Ashioke (clay and burlap) 71cm X 89cm
In Africa nothing is wasted. Cardboard, discarded planks and corrigated iron are used to make shelters: Cement bags and newspapers are used for bedding and insulation; labels from tin cans make cheerful wall paper; tin cans and wire are transformed into toys, utensils and suitcases; spark plugs are ideal for fishing sinkers and weights on caste nets.
Rope made with twisted newspaper
Nnenna Okore is an artist who has been inspired by the ingenius ways discarded materials are used in the rural areas of her native Nigeria.

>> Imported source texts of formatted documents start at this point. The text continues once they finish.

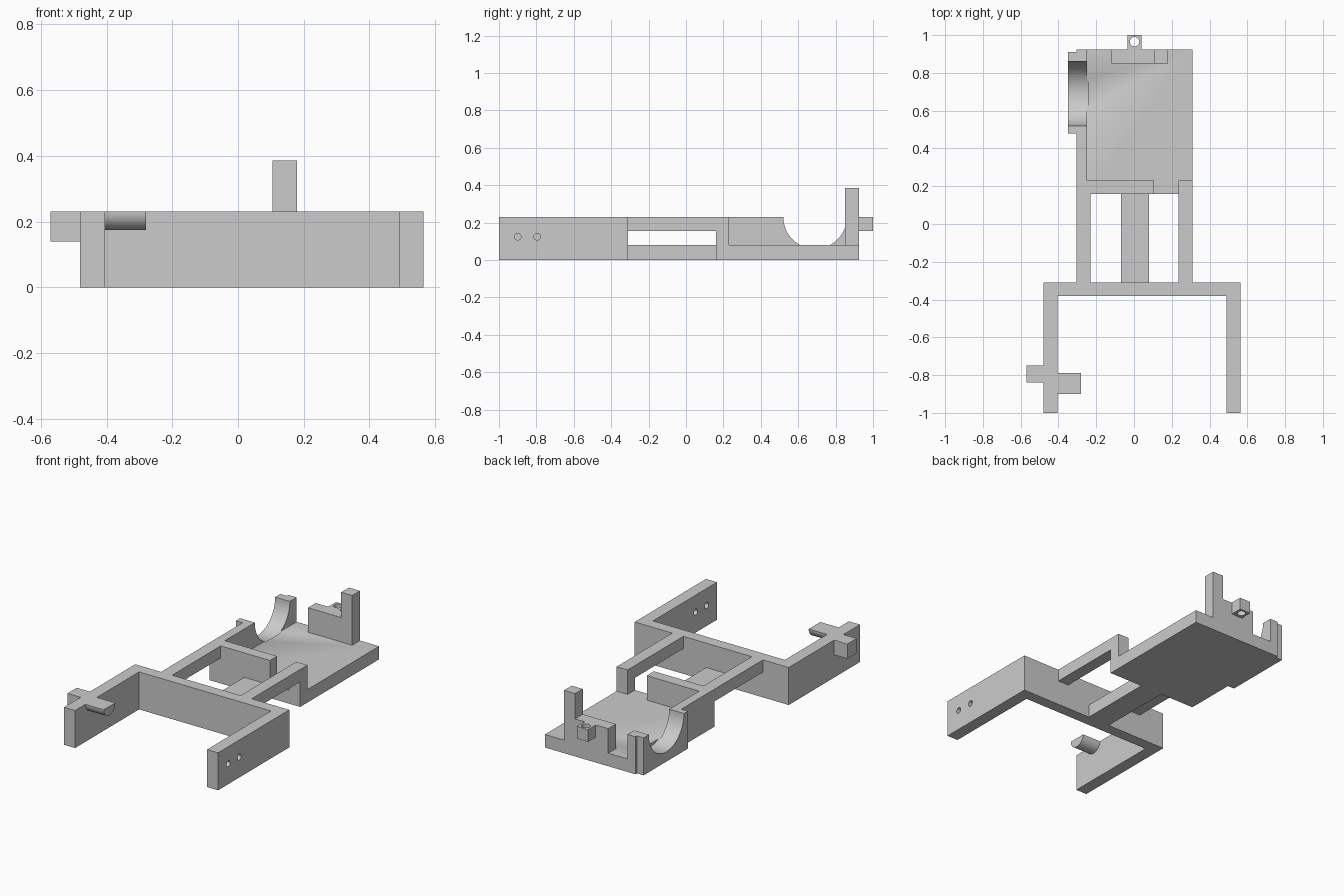
import bpy, bmesh
from math import cos, sin, pi
from mathutils import Vector

cube = bpy.data.objects.get("Cube")
if cube:
    bpy.data.objects.remove(cube, do_unlink=True)

grey = bpy.data.materials.new("plain grey")
grey.use_nodes = True
grey.diffuse_color = (0.6, 0.6, 0.6, 1)
grey.node_tree.nodes["Principled BSDF"].inputs["Base Color"].default_value = (0.6, 0.6, 0.6, 1)

H = 0.23      # full wall height
T = 0.08      # deck thickness
R = 0.155     # underside of raised rails


def extrude(name, profile, axis, start, end):
    """Extrude a 2D outline along an axis; outline uses the other two axes in order."""
    def place(p, d):
        v = list(p)
        v.insert("xyz".index(axis), d)
        return Vector(v)
    bm = bmesh.new()
    face = bm.faces.new([bm.verts.new(place(p, start)) for p in profile])
    shift = place((0, 0), end - start)
    new = bmesh.ops.extrude_face_region(bm, geom=[face])["geom"]
    bmesh.ops.translate(bm, vec=shift, verts=[g for g in new if isinstance(g, bmesh.types.BMVert)])
    bmesh.ops.recalc_face_normals(bm, faces=bm.faces)
    mesh = bpy.data.meshes.new(name)
    bm.to_mesh(mesh)
    bm.free()
    mesh.materials.append(grey)
    obj = bpy.data.objects.new(name, mesh)
    bpy.context.collection.objects.link(obj)
    return obj


def box(name, x, y, z):
    return extrude(name, [(x[0], y[0]), (x[1], y[0]), (x[1], y[1]), (x[0], y[1])], "z", *z)


def arc(u, v, r, a0, a1, n):
    return [(u + r * cos(a0 + (a1 - a0) * i / n), v + r * sin(a0 + (a1 - a0) * i / n)) for i in range(n)]


def smooth(obj):
    bpy.ops.object.select_all(action="DESELECT")
    obj.select_set(True)
    bpy.context.view_layer.objects.active = obj
    bpy.ops.object.shade_smooth_by_angle(angle=pi / 6)


def cut(obj, *cutters):
    for c in cutters:
        c.hide_render = True
        mod = obj.modifiers.new("cut", "BOOLEAN")
        mod.operation, mod.solver, mod.object = "DIFFERENCE", "EXACT", c
    deps = bpy.context.evaluated_depsgraph_get()
    mesh = bpy.data.meshes.new_from_object(obj.evaluated_get(deps))
    obj.modifiers.clear()
    obj.data = mesh
    smooth(obj)


def drill(u, v, r, axis, start, end, n=32):
    return extrude("cutter", arc(u, v, r, 0, 2 * pi, n), axis, start, end)


# Front fork: left and right arms joined by a cross bar
extrude("fork_right_arm_and_bar",
        [(-0.48, -1), (-0.405, -1), (-0.405, -0.38), (0.49, -0.38), (0.49, -0.31), (-0.48, -0.31)],
        "z", 0, H)
left_arm = box("fork_left_arm", (0.49, 0.565), (-1, -0.31), (0, H))
holes = [drill(y, 0.125, 0.018, "x", 0.4, 0.7) for y in (-0.9, -0.795)]
cut(left_arm, *holes)

# Pegs on the right arm
box("outer_peg", (-0.57, -0.48), (-0.84, -0.75), (0.14, H))
half_round = arc(-0.845, H, 0.056, pi, 2 * pi, 24) + [(-0.789, H)]
smooth(extrude("half_round_peg", half_round, "x", -0.405, -0.28))

# Rails linking the fork to the deck
box("right_rail", (-0.305, -0.23), (-0.31, 0.16), (R, H))
extrude("left_rail_and_post",
        [(-0.31, R), (0.16, R), (0.16, T), (0.23, T), (0.23, H), (-0.31, H)], "x", 0.235, 0.31)
box("centre_rail", (-0.07, 0.08), (-0.31, 0.16), (0, T))

# Deck, its walls and the round cradle on the right side
deck = box("deck", (-0.25, 0.31), (0.16, 0.925), (0, T))
side_wall = box("side_wall", (-0.305, -0.25), (0.16, 0.925), (0, H))
cradle = box("cradle", (-0.35, -0.305), (0.48, 0.91), (0, H))
bore = drill(0.69, H, 0.17, "x", -0.4, -0.24, 64)
for part in (deck, side_wall, cradle):
    cut(part, bore)
box("front_wall", (-0.25, 0.105), (0.16, 0.23), (T, H))
extrude("back_wall_and_post",
        [(-0.12, T), (0.18, T), (0.18, 0.385), (0.105, 0.385), (0.105, H), (-0.12, H)],
        "y", 0.85, 0.925)

# Drilled lug at the back
lug = box("back_lug", (-0.035, 0.04), (0.925, 1), (R, H))
lug_hole = drill(0.003, 0.965, 0.025, "z", 0.1, 0.3)
cut(lug, lug_hole)

for c in holes + [bore, lug_hole]:
    bpy.data.objects.remove(c, do_unlink=True)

She celebrates these recycling practices and transforms found objects into art.
The materials she uses in her artworks include newspapers, cloth, rope, clay, sticks and wax which she twists, rolls, weaves and sews using techniques learned by watching villagers perform day to day tasks.
Nnenna was drawn to the "carefully arranged wares borne on the heads of street peddlers, and household items in the market place lined up on the termite eaten tables and pews, plant tubers assembled in huge piles as well as sacks of grain stacked six to eight feet high and four to ten feet wide."

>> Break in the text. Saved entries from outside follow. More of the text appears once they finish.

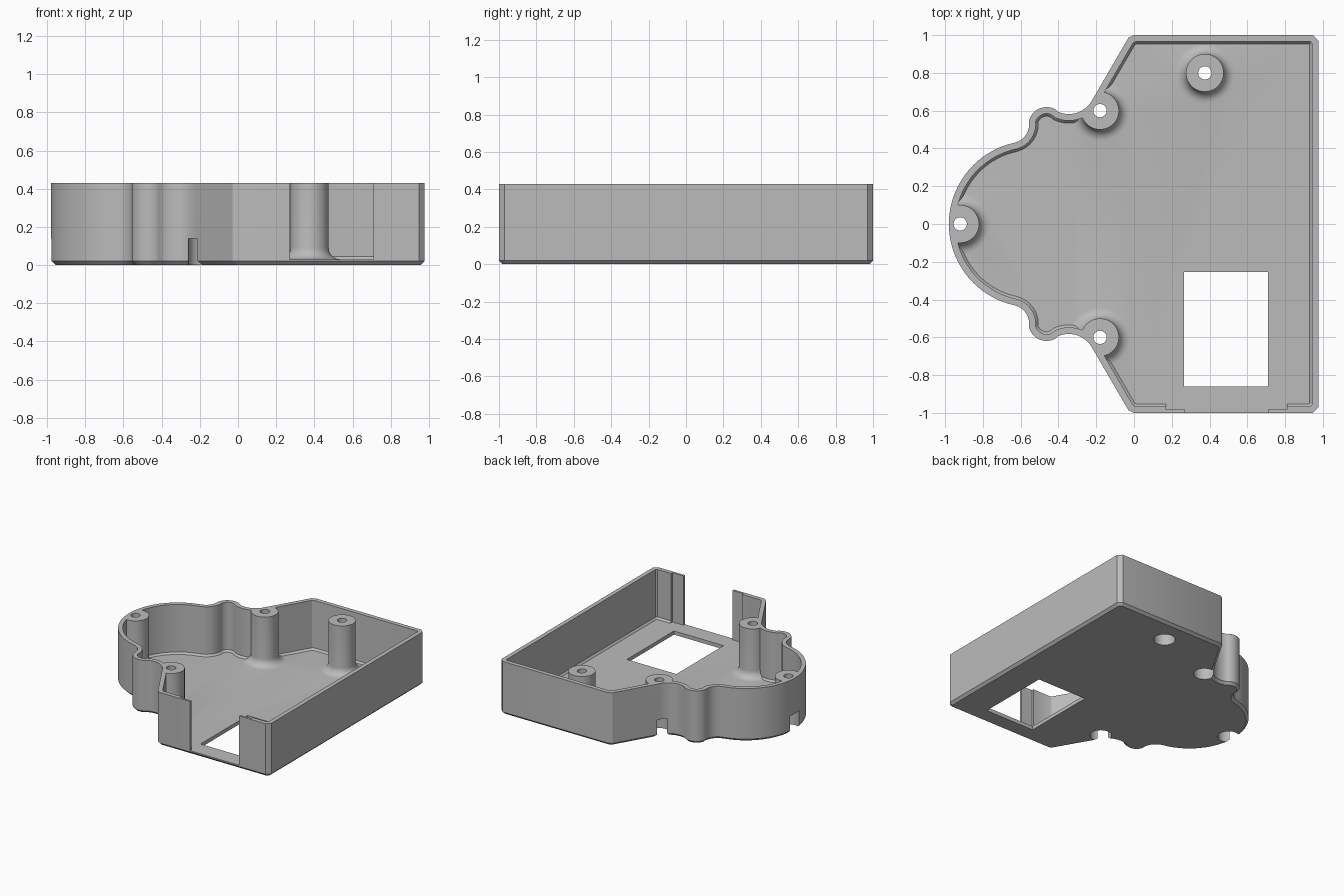
import bpy, bmesh
from math import sin, cos, radians, pi
from mathutils import Vector

if "Cube" in bpy.data.objects:
    bpy.data.objects.remove(bpy.data.objects["Cube"])

WALL, FLOOR, TOP, OVER = 0.035, 0.03, 0.43, 0.5

grey = bpy.data.materials.new("plain grey")
grey.use_nodes = True
colour = (0.5, 0.5, 0.5, 1)
grey.diffuse_color = colour
grey.node_tree.nodes["Principled BSDF"].inputs["Base Color"].default_value = colour


def arc(cx, cy, r, start, end, steps):
    angles = [radians(start + (end - start) * i / steps) for i in range(steps + 1)]
    return [Vector((cx + r * cos(a), cy + r * sin(a))) for a in angles]


def inset(points, d):
    """Move a counter-clockwise outline inward with mitred corners."""
    result = []
    for i, p in enumerate(points):
        a = (p - points[i - 1]).normalized()
        b = (points[(i + 1) % len(points)] - p).normalized()
        na, nb = Vector((-a.y, a.x)), Vector((-b.y, b.x))
        result.append(p + (na + nb) * d / (1 + na.dot(nb)))
    return result


def stack(name, levels):
    """Solid through a list of (z, outline) levels."""
    bm = bmesh.new()
    rings = [[bm.verts.new((p.x, p.y, z)) for p in pts] for z, pts in levels]
    n = len(rings[0])
    for low, high in zip(rings, rings[1:]):
        for i in range(n):
            j = (i + 1) % n
            bm.faces.new((low[i], low[j], high[j], high[i]))
    bm.faces.new(rings[0][::-1])
    bm.faces.new(rings[-1])
    bmesh.ops.recalc_face_normals(bm, faces=bm.faces)
    mesh = bpy.data.meshes.new(name)
    bm.to_mesh(mesh)
    bm.free()
    mesh.materials.append(grey)
    obj = bpy.data.objects.new(name, mesh)
    bpy.context.collection.objects.link(obj)
    return obj


def lathe(name, x, y, profile):
    return stack(name, [(z, arc(x, y, r, 0, 352.5, 47)) for z, r in profile])


def box(name, x0, x1, y0, y1, z0, z1):
    pts = [Vector(p) for p in ((x0, y0), (x1, y0), (x1, y1), (x0, y1))]
    return stack(name, [(z0, pts), (z1, pts)])


def cut(target, tool):
    tool.hide_render = True
    mod = target.modifiers.new("cut", "BOOLEAN")
    mod.operation, mod.solver, mod.object = "DIFFERENCE", "EXACT", tool
    bpy.ops.object.select_all(action="DESELECT")
    bpy.context.view_layer.objects.active = target
    target.select_set(True)
    bpy.ops.object.modifier_apply(modifier=mod.name)
    bpy.data.objects.remove(tool)


# Half outline: round nose, ear, waist, sloped shoulder, square end
half = arc(-0.54, 0, 0.44, 180, 102.3, 24)
half += arc(-0.655, 0.528, 0.1, -77.7, -1, 10)[1:]
half += arc(-0.463, 0.524, 0.095, 179, 59, 14)[1:]
half += arc(-0.345, 0.722, 0.14, 239, 330, 12)[1:]
half += [Vector(p) for p in ((-0.03, 0.985), (0, 1), (0.948, 1), (0.978, 0.97))]
mirrored = [Vector((p.x, -p.y)) for p in half[1:]]
outline = half[::-1] + mirrored

# Outer body with a chamfered bottom edge
body = stack("enclosure_body", [(0, inset(outline, 0.02)), (0.02, outline), (TOP, outline)])

# Cavity with a softened floor edge, keeping the screw posts standing
inner = inset(outline, WALL)
cavity = stack("cavity", [(FLOOR, inset(outline, 0.048)), (0.045, inner), (OVER, inner)])
posts = [(-0.92, 0), (-0.18, 0.6), (-0.18, -0.6), (0.375, 0.8)]
flare = [(FLOOR + 0.06 * (1 - cos(t)), 0.16 - 0.06 * sin(t))
         for t in (pi / 2 * i / 6 for i in range(7))]
for x, y in posts:
    cut(cavity, lathe("post", x, y, [(-0.1, 0.16)] + flare + [(0.6, 0.1)]))
cut(body, cavity)

# Screw holes with wide head recesses that break through the outer wall
for x, y in posts:
    cut(body, lathe("screw_hole", x, y, [(-0.1, 0.035), (OVER, 0.035)]))
    cut(body, lathe("head_recess", x, y, [(-0.1, 0.08), (0.14, 0.08)]))

# Floor window, front opening and the thinned wall beside it
cut(body, box("window", 0.265, 0.71, -0.86, -0.255, -0.1, 0.1))
cut(body, box("front_opening", 0.27, 0.71, -1.1, -0.94, FLOOR, OVER))
cut(body, box("thin_wall", 0.17, 0.81, -0.982, -0.94, FLOOR, OVER))

bpy.ops.object.select_all(action="DESELECT")
bpy.context.view_layer.objects.active = body
body.select_set(True)
bpy.ops.object.shade_smooth_by_angle(angle=radians(30))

"I was also drawn to simple sights of bare-footed children appropriating toys and hunting tools from scrap objects."
Ashoebi II (clay and burlap) 127cm X 229cm
"Of all the aspects of rural life that inspired me, the use of discarded objects and found materials in coping with poor economic conditions, had the most profound impact on me. It is reflected in the visual content and imagery of my works, which by virtue of these influences, celebrate the transformation of discarded materials into cultural objects, forms, and spaces, and bring a critical focus to bear on the consumption and recycling cultures in parts of Nigeria."
Ala Igbe (clay and burlap) 231cm X 91cm
If you are curious about these striking artworks you can see closer views of these pieces and more at Nnenna Okore's website, here and also at the October Gallery website here.